Brussels has warned that it is ready to intensify retaliation against the UK if Boris Johnson further postpones applying the two sides’ deal on Northern Ireland, in another sign of strained relations ahead of talks this week.
EU Brexit commissioner Maros Sefcovic, writing in the Daily Telegraph, warned that “unilateral action” by the UK to ease the requirements of the post-Brexit trading arrangements for Northern Ireland would meet a firm response.
“The EU will not be shy in reacting swiftly, firmly and resolutely to ensure that the UK abides by its international law obligations,” Sefcovic wrote, as he urged joint solutions to irritants that have emerged with the post-Brexit trade rules since they were applied in Northern Ireland at the start of this year.
Sefcovic’s comments are the latest intervention in tetchy exchanges between the EU and UK in recent days over who is to blame for difficulties experienced with the so-called Northern Ireland protocol, which preserves open trade on the island of Ireland by requiring regulatory checks on goods between the region and Great Britain. Irritants have ranged from hurdles for the distribution of medicines to burdensome new paperwork for imports of food and live animals.
Both Brussels and London are also aware that time is pressing to find solutions given the imminent expiry of a grace period allowing imports of sausages and other chilled meats from Great Britain to Northern Ireland — the exemption from the EU’s usual requirement for such products to be frozen when they enter the bloc is set to expire at the end of June.
Sefcovic said he hoped the two sides could rebuild co-operation over the protocol at meetings in London on Wednesday that he will hold with his UK counterpart Lord David Frost. “It is clear that this week will be a defining one for consolidating trust between the European Union and the United Kingdom,” he wrote.
George Eustice, environment secretary, said he believed US president Joe Biden would appreciate that it was unacceptable for there to be a ban on moving chilled meats between Great Britain and Northern Ireland, just as he would not accept such a ban on meat movements between Texas and California.
Eustice told the BBC that such a ban was “bonkers” and said he believed Biden, who arrives in Britain on Thursday ahead of the G7 summit in Cornwall, would see there were two sides to the argument over the NI protocol.
Johnson discussed the situation in a call yesterday with French president Emmanuel Macron, with the UK prime minister emphasising “that both the UK and the EU have a responsibility to find solutions to address the issues with the protocol”, according to the official UK readout of the call.
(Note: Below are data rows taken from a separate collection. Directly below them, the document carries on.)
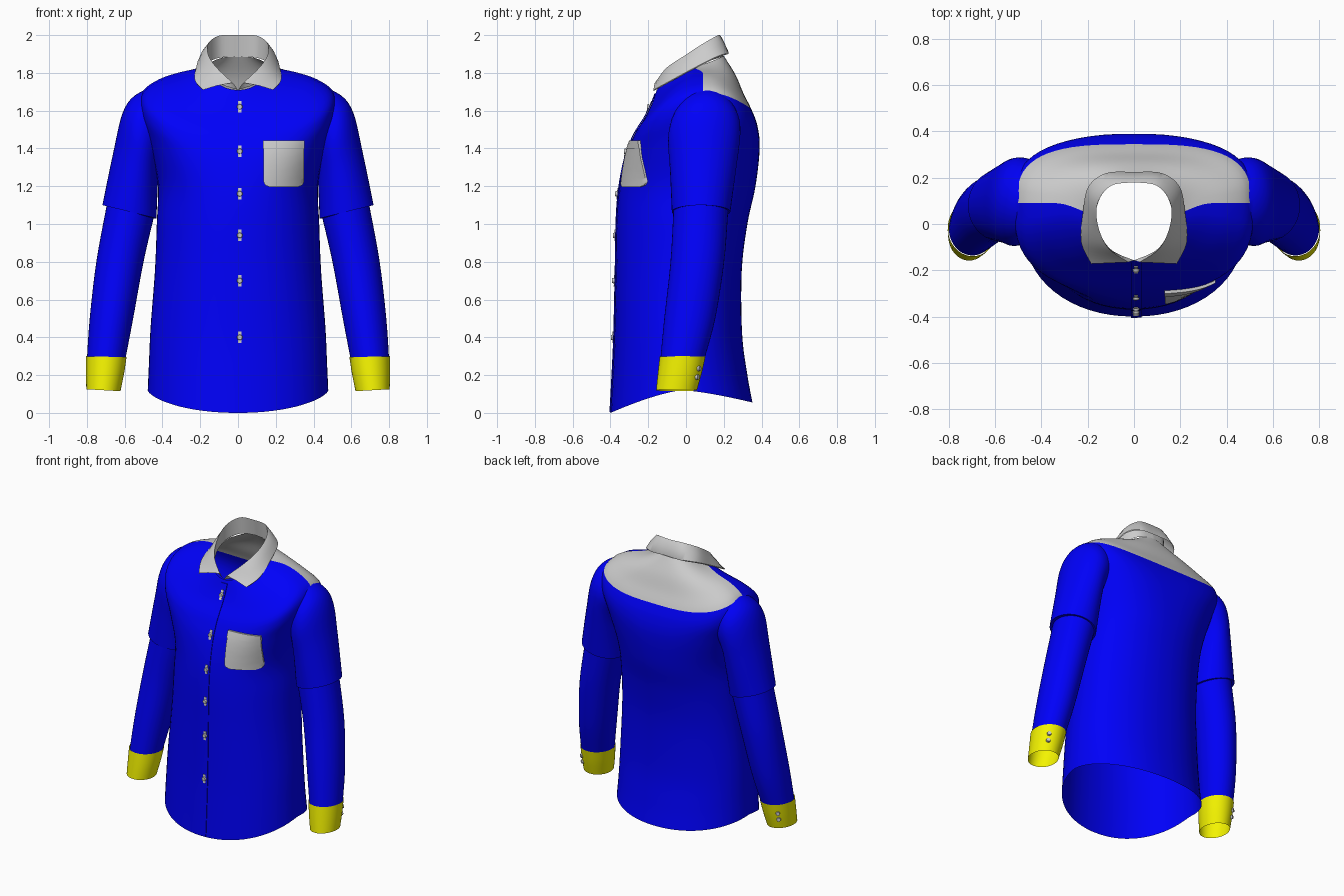
import bpy, bmesh, math
from mathutils import Vector
from mathutils.bvhtree import BVHTree

if "Cube" in bpy.data.objects:
    bpy.data.objects.remove(bpy.data.objects["Cube"])

SUB, NU = 5, 64


def material(name, colour):
    m = bpy.data.materials.new(name)
    m.diffuse_color = colour
    m.use_nodes = True
    m.node_tree.nodes["Principled BSDF"].inputs["Base Color"].default_value = m.diffuse_color
    return m


blue = material("blue_cloth", (0.0, 0.0, 0.95, 1))
yellow = material("yellow_cloth", (0.9, 0.9, 0.0, 1))
tags = [blue, material("tag_yoke", (.6, .6, .6, 1)), material("tag_cap", (.6, .6, .6, 1))]


def smooth_rows(rows, n=SUB):
    """Catmull-Rom interpolation through rows of numbers."""
    out = []
    for i in range(len(rows) - 1):
        p = [rows[max(0, min(len(rows) - 1, i + d))] for d in (-1, 0, 1, 2)]
        for k in range(n):
            t = k / n
            out.append([.5 * (2 * b + (c - a) * t + (2 * a - 5 * b + 4 * c - d) * t * t
                              + (3 * b - a - 3 * c + d) * t ** 3) for a, b, c, d in zip(*p)])
    return out + [list(rows[-1])]


def finish(name, bm, mats=(), shade=True):
    me = bpy.data.meshes.new(name)
    bm.to_mesh(me)
    bm.free()
    for m in mats:
        me.materials.append(m)
    ob = bpy.data.objects.new(name, me)
    bpy.context.collection.objects.link(ob)
    if shade:
        bpy.ops.object.select_all(action='DESELECT')
        ob.select_set(True)
        bpy.context.view_layer.objects.active = ob
        bpy.ops.object.shade_smooth_by_angle(angle=math.radians(40))
    return ob


def loft(rings, closed=True, caps=False, tag=lambda r, i: 0):
    bm = bmesh.new()
    vs = [[bm.verts.new(p) for p in ring] for ring in rings]
    n = len(rings[0])
    for r in range(len(vs) - 1):
        for i in range(n if closed else n - 1):
            j = (i + 1) % n
            bm.faces.new((vs[r][i], vs[r][j], vs[r + 1][j], vs[r + 1][i])).material_index = tag(r, i)
    if caps:
        for ring in (vs[0], vs[-1]):
            mid = bm.verts.new(sum((v.co for v in ring), Vector()) / n)
            for i in range(n):
                bm.faces.new((ring[i], ring[(i + 1) % n], mid)).material_index = 2
    bmesh.ops.recalc_face_normals(bm, faces=bm.faces)
    return bm


# Torso rings: half width, side y, side z, front y, front z, back y, back z, squareness
TORSO = [
    (.165, .03, 1.83, -.155, 1.71, .20, 1.89, .95),
    (.30, .085, 1.805, -.18, 1.64, .262, 1.79, .8),
    (.42, .09, 1.765, -.215, 1.57, .305, 1.69, .7),
    (.505, .09, 1.70, -.26, 1.50, .345, 1.61, .66),
    (.515, .09, 1.60, -.29, 1.44, .378, 1.52, .7),
    (.475, .08, 1.45, -.325, 1.34, .39, 1.40, .8),
    (.425, .06, 1.22, -.355, 1.18, .368, 1.20, .9),
    (.43, .03, 1.00, -.368, 1.00, .325, 1.00, .95),
    (.44, .01, .75, -.372, .75, .295, .75, .95),
    (.463, -.01, .45, -.38, .40, .297, .42, .95),
    (.472, -.02, .25, -.39, .18, .325, .20, .95),
    (.478, -.02, .12, -.40, .00, .352, .055, .95)]


def torso_ring(row):
    a, ys, zs, yf, zf, yb, zb, p = row
    pts = []
    for i in range(NU):
        c, s = math.cos(2 * math.pi * i / NU), math.sin(2 * math.pi * i / NU)
        y1, z1 = (yb, zb) if s > 0 else (yf, zf)
        pts.append((a * math.copysign(abs(c) ** p, c), ys + (y1 - ys) * abs(s) ** p,
                    zs + (z1 - zs) * abs(s) ** 1.3))
    return pts


torso = finish("torso", loft([torso_ring(r) for r in smooth_rows(TORSO)], caps=True,
               tag=lambda r, i: int(r < 3 * SUB and i < NU // 2)), tags, False)

# Sleeve rings: inner x, inner z, outer x, outer z, centre y, y radius
UPPER = [(.34, 1.42, .42, 1.735, .11, .14), (.40, 1.37, .54, 1.685, .105, .18),
         (.42, 1.30, .61, 1.59, .095, .19), (.425, 1.20, .66, 1.38, .09, .175),
         (.432, 1.03, .718, 1.10, .08, .155)]
LOWER = [(.447, 1.03, .695, 1.10, .078, .145), (.50, .80, .75, .80, .06, .142),
         (.555, .50, .785, .50, .02, .135), (.597, .28, .80, .28, -.02, .116)]
CUFF = [(.59, .295, .805, .30, -.018, .121), (.603, .21, .805, .21, -.033, .116),
        (.622, .115, .803, .125, -.05, .108)]


def sleeve_ring(row, s, n=40):
    xi, zi, xo, zo, yc, ry = row
    pts = []
    for k in range(n):
        c, d = math.cos(2 * math.pi * k / n), math.sin(2 * math.pi * k / n)
        pts.append((s * ((xi + xo) / 2 + c * (xo - xi) / 2), yc + ry * d,
                    (zi + zo) / 2 + c * (zo - zi) / 2))
    return pts


# Join the upper sleeves to the torso, then split the result into cloth and yoke
helpers = [torso]
for s in (-1, 1):
    tube = finish("sleeve_tube", loft([sleeve_ring(r, s) for r in smooth_rows(UPPER)], caps=True), tags, False)
    tube.hide_render = True
    mod = torso.modifiers.new("join", 'BOOLEAN')
    mod.operation, mod.solver, mod.object = 'UNION', 'EXACT', tube
    helpers.append(tube)
joined = bpy.data.meshes.new_from_object(torso.evaluated_get(bpy.context.evaluated_depsgraph_get()))
for ob in helpers:
    bpy.data.objects.remove(ob)
for name, index, mats in (("shirt_body", 0, [blue]), ("shoulder_yoke", 1, [])):
    bm = bmesh.new()
    bm.from_mesh(joined)
    bmesh.ops.delete(bm, geom=[f for f in bm.faces if f.material_index != index], context='FACES')
    for f in bm.faces:
        f.material_index = 0
    finish(name, bm, mats)
bm = bmesh.new()
bm.from_mesh(joined)
surface = BVHTree.FromBMesh(bm)
bm.free()


def front_y(x, z):
    hit = surface.ray_cast(Vector((x, -2, z)), Vector((0, 1, 0)))[0]
    return hit.y if hit else -.16


# Lower sleeves with a step at the elbow, cuffs and cuff buttons
def button(name, loc, normal, r=.015):
    bm = bmesh.new()
    bmesh.ops.create_cone(bm, cap_ends=True, segments=16, radius1=r, radius2=r * .85, depth=.012)
    ob = finish(name, bm)
    ob.location = loc
    ob.rotation_euler = Vector(normal).to_track_quat('Z', 'Y').to_euler()


for s, side in ((-1, "right"), (1, "left")):
    rings = [UPPER[-1]] + smooth_rows(LOWER)
    finish(side + "_lower_sleeve", loft([sleeve_ring(r, s) for r in rings]), [blue])
    finish(side + "_cuff", loft([sleeve_ring(r, s) for r in smooth_rows(CUFF)]), [yellow])
    for z in (.19, .235):
        button(side + "_cuff_button", (s * .763, .065 + (z - .21) * .2, z), (s * .52, .85, 0))


# Patches laid on the front surface
def patch(name, x0, x1, z0, z1, lift, nx, nz, mats=(), radius=0):
    rows = []
    for k in range(nz + 1):
        z = z0 + (z1 - z0) * k / nz
        d = max(0, radius - (z - z0))
        inset = radius - math.sqrt(radius * radius - d * d)
        xs = [x0 + inset + (x1 - x0 - 2 * inset) * i / nx for i in range(nx + 1)]
        rows.append([(x, front_y(x, z) - lift, z) for x in xs])
    bm = loft(rows, closed=False)
    back = bmesh.ops.extrude_face_region(bm, geom=bm.faces[:])
    for v in back["geom"]:
        if isinstance(v, bmesh.types.BMVert):
            v.co.y += lift - .001
    bmesh.ops.recalc_face_normals(bm, faces=bm.faces)
    finish(name, bm, mats)


patch("button_placket", -.014, .032, .004, 1.69, .006, 2, 50, [blue])
patch("chest_pocket", .135, .35, 1.195, 1.44, .010, 12, 24, radius=.035)
patch("pocket_hem", .132, .353, 1.40, 1.443, .014, 12, 3)
for z in (1.62, 1.385, 1.16, .94, .70, .40):
    patch("buttonhole", .0, .018, z - .03, z + .03, .009, 1, 3)
    button("front_button", (.009, front_y(.009, z) - .012, z), (0, -1, 0))

# Folded collar: neck seam, stand, fold line and outer edge, from the back to the front
NECK = [(0, .198, 1.885), (.10, .175, 1.88), (.158, .09, 1.85), (.155, -.02, 1.80), (.10, -.11, 1.745), (.0, -.157, 1.71)]
FOLD = [(0, .18, 2.0), (.10, .165, 1.997), (.157, .09, 1.955), (.155, -.01, 1.89), (.11, -.105, 1.825), (.025, -.165, 1.745)]
EDGE = [(0, .225, 1.91), (.12, .220, 1.905), (.198, .16, 1.885), (.222, .04, 1.825), (.228, -.08, 1.76), (.185, -.172, 1.71)]


def both_sides(points):
    half = smooth_rows(points, 6)
    return [Vector((-x, y, z)) for x, y, z in half[:0:-1]] + [Vector(p) for p in half]


neck, fold, edge = both_sides(NECK), both_sides(FOLD), both_sides(EDGE)
crest = [f.lerp(e, .07) + Vector((0, 0, .004)) for f, e in zip(fold, edge)]
belly = [f.lerp(e, .55) + Vector((f.x * .03, 0, .006)) for f, e in zip(fold, edge)]
hem = [e + (n - e) * .03 - Vector((0, 0, .006)) for e, n in zip(edge, neck)]
finish("collar", loft([neck, fold, crest, belly, edge, hem], closed=False))

for m in tags[1:]:
    bpy.data.materials.remove(m)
Frost earlier this week accused the EU of “legal purism” in its demands for how the protocol should be applied. The EU has said that Britain is failing to implement basic parts of the new arrangements, such as building and properly staffing border control posts for goods, and sharing data with Brussels.
“We see numerous and fundamental gaps in the UK’s implementation,” Sefcovic wrote.
An EU official on Monday noted that Brussels’ efforts to coax the UK into action had not worked despite the bloc launching legal action against London earlier this year for delaying the application of some protocol rules.
“The infringement procedure that we launched in March and the arbitration procedure, which is based on what we consider to be a lack of good faith on the UK side, have not proven to be sufficient, and therefore we need to consider other tools,” the official said.
Options for Brussels could include holding back co-operation in areas of UK interest — diplomats have pointed to market access for financial services as an obvious candidate.
“If we truly believe in the Good Friday Agreement, as the British government does, and peace in Northern Ireland, that means we have to make the NI protocol work properly,” Eustice said.
“We will be working with the EU trying to get solutions to this.” He added: “We want to engage with the EU on a sensible basis.”